Keeping farms in the family

Published 12:00 am Monday, August 20, 2007

SEBRELL—Farms that have been in the family for 100 years or more may qualify for recognition under a state program.

The Virginia Century Farm Program was founded in 1997 after approval by the General Assembly, according to Virginia Department of Agriculture and Consumer Services Marketing Development Manager Gail Moody Milteer.

&uot;The Commissioner of Agriculture established the Century Farm Program to honor farm families in Virginia whose property has been in the same family for 100 years or more and is still being cultivated,&uot; she said. VDACS sponsors the program.

&uot;In order to be eligible for recognition under the program, a farm must have been owned by the same family for at least 100 consecutive years, be lived on, or actually farmed by a descendant or the original owner, and gross over $2,500 annually from the sale of farm products.&uot;

Currently, Southampton County and Rockingham County have the same number of farms recognized under the program.

&uot;With the 400th anniversary of the founding of Jamestown in May and Southampton County’s proximity to Jamestown, one would think that there we would have many more farms eligible for the program who have not been signed up,&uot; she said.

&uot;Farms that meet the qualifications receive a certificate signed by Commissioner Haymore and Governor Kaine and a metal sign that can be displayed at the farm entrance.&uot;

Farmer Bruce Phillips of Sebrell, who also serves on the Southampton County Farm Bureau board, a group that also advocates preserving the rural way of life, has volunteered to raise awareness about the program in the county.

He recently applied for the program for the two farms he and his wife, Gayle, owns, and received his signs on Thursday.

His great-grandfather, John I. Turner, owned the farm on which he and Gayle live. It dates back to at least 1900. River Farm, located between Sebrell and Joyner, dates back to 1903.

&uot;It was deeded to me by my mother, India W. Phillips, in the ’70s,&uot; he said.

The addition of these two farms brings Southampton up to 45 farms, the same number Rockingham has.

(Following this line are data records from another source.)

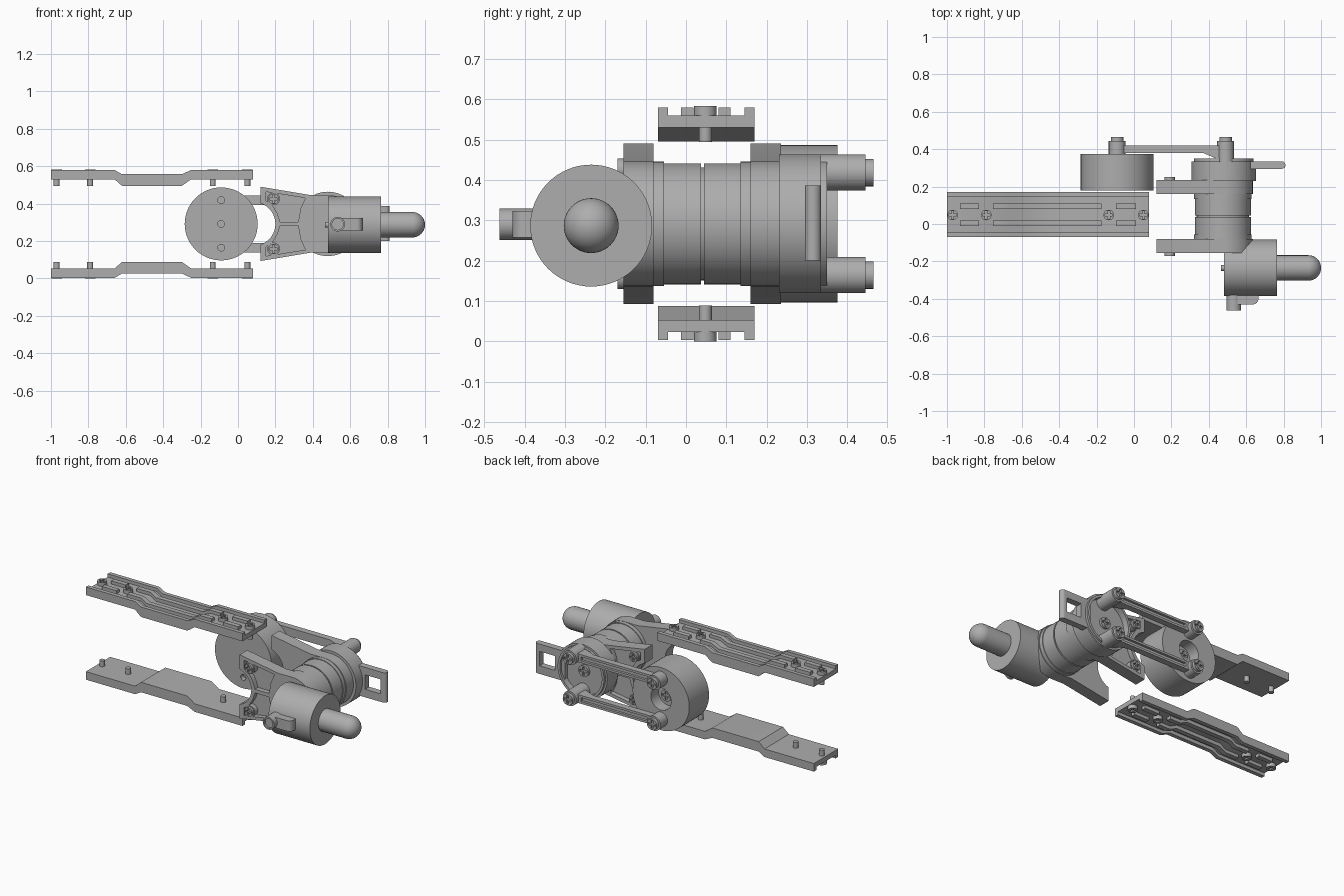
import bpy, bmesh
from math import sin, cos, pi, radians
from mathutils import Matrix, Vector

cube = bpy.data.objects.get("Cube")
if cube:
    bpy.data.objects.remove(cube, do_unlink=True)

grey = bpy.data.materials.new("plain grey")
grey.use_nodes = True
grey.diffuse_color = (0.42, 0.42, 0.42, 1)
grey.node_tree.nodes["Principled BSDF"].inputs["Base Color"].default_value = grey.diffuse_color

MID = 0.2915      # height of the mirror plane
PIVOT = 0.48      # x of the joint axis
PLACE = {"X": lambda a, b, t: (t, a, b),
         "Y": lambda a, b, t: (a, t, b),
         "Z": lambda a, b, t: (a, b, t)}


def finish(name, bm):
    bmesh.ops.remove_doubles(bm, verts=bm.verts, dist=1e-5)
    bmesh.ops.recalc_face_normals(bm, faces=bm.faces)
    mesh = bpy.data.meshes.new(name)
    bm.to_mesh(mesh)
    bm.free()
    mesh.materials.append(grey)
    obj = bpy.data.objects.new(name, mesh)
    bpy.context.collection.objects.link(obj)
    activate(obj)
    bpy.ops.object.shade_smooth_by_angle(angle=radians(35))
    return obj


def activate(obj):
    bpy.ops.object.select_all(action="DESELECT")
    obj.select_set(True)
    bpy.context.view_layer.objects.active = obj


def add_prism(bm, pts, axis, lo, hi):
    rows = [[bm.verts.new(PLACE[axis](a, b, t)) for a, b in pts] for t in (lo, hi)]
    for row in rows:
        bm.faces.new(row)
    for i in range(len(pts)):
        j = (i + 1) % len(pts)
        bm.faces.new((rows[0][i], rows[0][j], rows[1][j], rows[1][i]))


def prism(name, pts, axis, lo, hi):
    bm = bmesh.new()
    add_prism(bm, pts, axis, lo, hi)
    return finish(name, bm)


def rect(a0, a1, b0, b1):
    return [(a0, b0), (a1, b0), (a1, b1), (a0, b1)]


def lathe(name, profile, axis, a, b, steps=64):
    """Turn (radius, position) points about an axis through (a, b)."""
    bm = bmesh.new()
    vs = [bm.verts.new((r, 0, t)) for r, t in profile]
    es = [bm.edges.new(p) for p in zip(vs, vs[1:])]
    bmesh.ops.spin(bm, geom=vs + es, cent=(0, 0, 0), axis=(0, 0, 1),
                   angle=2 * pi, steps=steps, use_duplicate=False)
    for v in bm.verts:
        v.co = Vector(PLACE[axis](v.co.x + a, v.co.y + b, v.co.z))
    return finish(name, bm)


def cylinder(name, r, lo, hi, axis, a, b, steps=64):
    return lathe(name, [(0, lo), (r, lo), (r, hi), (0, hi)], axis, a, b, steps)


def cut(obj, *cutters):
    for c in cutters:
        c.hide_render = True
        activate(obj)
        mod = obj.modifiers.new("cut", "BOOLEAN")
        mod.operation = "DIFFERENCE"
        mod.solver = "EXACT"
        mod.object = c
        bpy.ops.object.modifier_apply(modifier=mod.name)
        bpy.data.objects.remove(c, do_unlink=True)
    bpy.ops.object.shade_smooth_by_angle(angle=radians(35))
    return obj


# Cross-head screw, shared by every fastener (top at z = 0)
screw_mesh = cut(cylinder("screw", 1, -1, 0, "Z", 0, 0, 32),
                 prism("slot", rect(-0.75, 0.75, -0.2, 0.2), "Z", -0.4, 1),
                 prism("slot", rect(-0.2, 0.2, -0.75, 0.75), "Z", -0.4, 1)).data
bpy.data.objects.remove(bpy.data.objects["screw"])


def screw(name, loc, direction, r, depth):
    obj = bpy.data.objects.new(name, screw_mesh)
    bpy.context.collection.objects.link(obj)
    rot = Vector(direction).to_track_quat("Z", "Y").to_matrix().to_4x4()
    obj.matrix_world = Matrix.Translation(loc) @ rot @ Matrix.Diagonal((r, r, depth, 1))


# Long grooved rails, dipped in the middle
BENDS = [(-0.66, 0), (-0.62, 1), (-0.30, 1), (-0.25, 0)]


def rail_strip(bm, flip, x0, x1, y0, y1, low, high):
    line = [(x0, 0)] + [p for p in BENDS if x0 < p[0] < x1] + [(x1, 0)]
    pts = [(x, low - 0.035 * d) for x, d in line]
    pts += [(x, high - (0.023 if high > 0.57 else 0.025) * d) for x, d in reversed(line)]
    if flip:
        pts = [(x, 2 * MID - z) for x, z in pts]
    add_prism(bm, pts, "Y", y0, y1)


for side, flip in (("upper", False), ("lower", True)):
    bm = bmesh.new()
    rail_strip(bm, flip, -1, 0.08, -0.07, 0.17, 0.53, 0.56)
    for y in (-0.07, 0.145):
        rail_strip(bm, flip, -1, 0.08, y, y + 0.025, 0.53, 0.58)
    for y in (-0.012, 0.08):
        for x0, x1 in ((-0.93, -0.83), (-0.755, -0.175), (-0.095, 0.01)):
            rail_strip(bm, flip, x0, x1, y, y + 0.03, 0.545, 0.58)
    finish(side + "_rail", bm)
    s = -1 if flip else 1
    for x in (-0.97, -0.79, -0.135, 0.05):
        screw(side + "_rail_screw", (x, 0.048, MID + s * 0.2915), (0, 0, s), 0.028, 0.03)
        ends = sorted((MID + s * 0.203, MID + s * 0.25))
        cylinder(side + "_rail_peg", 0.016, *ends, "Z", x, 0.048, 24)

# Rear drum with a recessed hub and small holes
drum = lathe("drum", [(0, 0.18), (0.195, 0.18), (0.195, 0.375), (0.07, 0.375),
                      (0.07, 0.30), (0, 0.30)], "Y", -0.09, MID)
cut(drum, *[cylinder("hole", 0.018, 0.1, 0.21, "Y", -0.09, MID + d, 24)
            for d in (-0.127, 0, 0.127)])
screw("drum_hub_screw", (-0.09, 0.325, MID), (0, 1, 0), 0.035, 0.03)

# Parallel links with their posts
for s, side in ((1, "upper"), (-1, "lower")):
    z = MID + s * 0.127
    bar = [(-0.09, 0.38), (0.37, 0.38), (0.45, 0.345), (0.49, 0.345), (0.49, 0.42), (-0.09, 0.42)]
    link = prism(side + "_link", bar, "Z", z - 0.026, z + 0.026)
    cut(link, prism("groove", rect(-0.03, 0.43, 0.405, 0.5), "Z", z - 0.012, z + 0.012))
    for x, start in ((-0.09, 0.37), (0.49, 0.29)):
        cylinder(side + "_link_post", 0.045, start, 0.445, "Y", x, z, 40)
        screw(side + "_link_screw", (x, 0.465, z), (0, 1, 0), 0.034, 0.03)

# Joint: two barrels with a narrow gap, then a dished flange
cylinder("front_barrel", 0.15, -0.10, 0.037, "Y", 0.475, MID)
cylinder("barrel_core", 0.14, 0.03, 0.05, "Y", 0.475, MID)
cylinder("rear_barrel", 0.15, 0.045, 0.235, "Y", 0.475, MID)
lathe("joint_flange", [(0, 0.23), (0.172, 0.23), (0.172, 0.335), (0.16, 0.335), (0.16, 0.35),
                       (0.145, 0.35), (0.145, 0.31), (0, 0.31)], "Y", PIVOT, MID)
screw("joint_screw", (PIVOT, 0.325, MID), (0, 1, 0), 0.035, 0.03)

# Fork brackets, mirrored about y = 0.04
arc = [(0.084 + 0.116 * cos(t), MID + 0.116 * sin(t))
       for t in [radians(72 - 9 * i) for i in range(17)]]
round_end = [(PIVOT + 0.155 * sin(t), MID - 0.155 * cos(t))
             for t in [pi * i / 24 for i in range(25)]]
outline = ([(0.12, 0.49)] + arc + [(0.12, 0.093), (0.39, 0.138)] + round_end + [(0.39, 0.445)])
pocket = [(0.15, 0.463), (0.36, 0.43), (0.335, 0.375), (0.322, 0.303),
          (0.225, 0.303), (0.212, 0.345), (0.185, 0.39), (0.15, 0.415)]
for s, side in ((-1, "front"), (1, "rear")):
    at = lambda d: 0.04 + s * d
    span = lambda p, q: sorted((at(p), at(q)))
    bracket = prism(side + "_bracket", outline, "Y", *span(0.12, 0.195))
    cut(bracket, *[prism("pocket", [(x, MID + m * (z - MID)) for x, z in pocket], "Y",
                         *span(0.165, 0.3)) for m in (1, -1)])
    cylinder(side + "_bracket_lip", 0.154, *span(0.095, 0.12), "Y", 0.475, MID)
    for m in (1, -1):
        z = MID + m * 0.134
        cylinder(side + "_bracket_boss", 0.034, *span(0.14, 0.195), "Y", 0.19, z, 32)
        screw(side + "_bracket_screw", (0.19, at(0.21), z), (0, s, 0), 0.028, 0.03)

# Slotted tab on the flange, rounded at its tip
tip = [(0.79 + 0.02 * sin(t), 0.315 - 0.02 * cos(t)) for t in [pi * i / 10 for i in range(11)]]
tab = prism("slotted_tab", [(0.60, 0.335), (0.60, 0.295)] + tip, "Z", 0.2, 0.386)
cut(tab, prism("window", rect(0.67, 0.775, 0.25, 0.34), "Y", 0.2, 0.4))

# Front cylinder with a round-nosed plunger
FY, FZ = -0.235, 0.287
cylinder("front_cylinder", 0.151, 0.48, 0.765, "X", FY, FZ)
nose = [(0.068 * cos(t), 0.932 + 0.068 * sin(t)) for t in [pi / 2 * i / 12 for i in range(12)]]
lathe("plunger", [(0, 0.75), (0.068, 0.75)] + nose + [(0, 1.0)], "X", FY, FZ, 48)
cylinder("end_pin", 0.016, 0.466, 0.49, "X", FY, FZ, 24)

# Side peg and clip on the front cylinder
lathe("side_peg", [(0, -0.35), (0.039, -0.35), (0.039, -0.462), (0.03, -0.462),
                   (0.03, -0.45), (0, -0.45)], "Y", 0.533, 0.29, 40)
corner = [(0.635 + 0.03 * sin(t), -0.40 - 0.03 * cos(t)) for t in [pi / 2 * i / 8 for i in range(9)]]
prism("side_clip", [(0.665, -0.35), (0.533, -0.35), (0.533, -0.43)] + corner, "Z", 0.257, 0.323)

&uot;I was aware of the program previously, but I had never pursued it,&uot; said Phillips.

&uot;But, I think Southampton County is under a lot of pressure now for development, and I want to make people aware of the heritage, legacy and tradition we have here in the county.&uot;

Phillips said he knows there are other farms in the county that would qualify for the program.

&uot;If you live in an area, you know who has applied.&uot;

According to Milteer, being in the program is a way to honor ancestors for their &uot;diligence and hard work in farming the family land over the last 100 years.&uot;

She said, &uot;I encourage all families eligible for this program to apply.

&uot;Wouldn’t it be great if Southampton County had 100 farms in the Century Farm Program by the end of this year? It is quite an obtainable goal.&uot;

Phillips noted, &uot;I want Southampton County to be No. 1 for something that’s good. This documents the heritage that we want to pass on to other generations.&uot;

There are no fees to apply for recognition.

Forms, which list criteria, may be received by logging onto, or from the VDACS office in Franklin, 1100-120 Armory Dr. They may also be obtained at the Southampton County Farm Bureau office in Courtland, the Southampton County Historical Society, or from Phillips, 653-9629.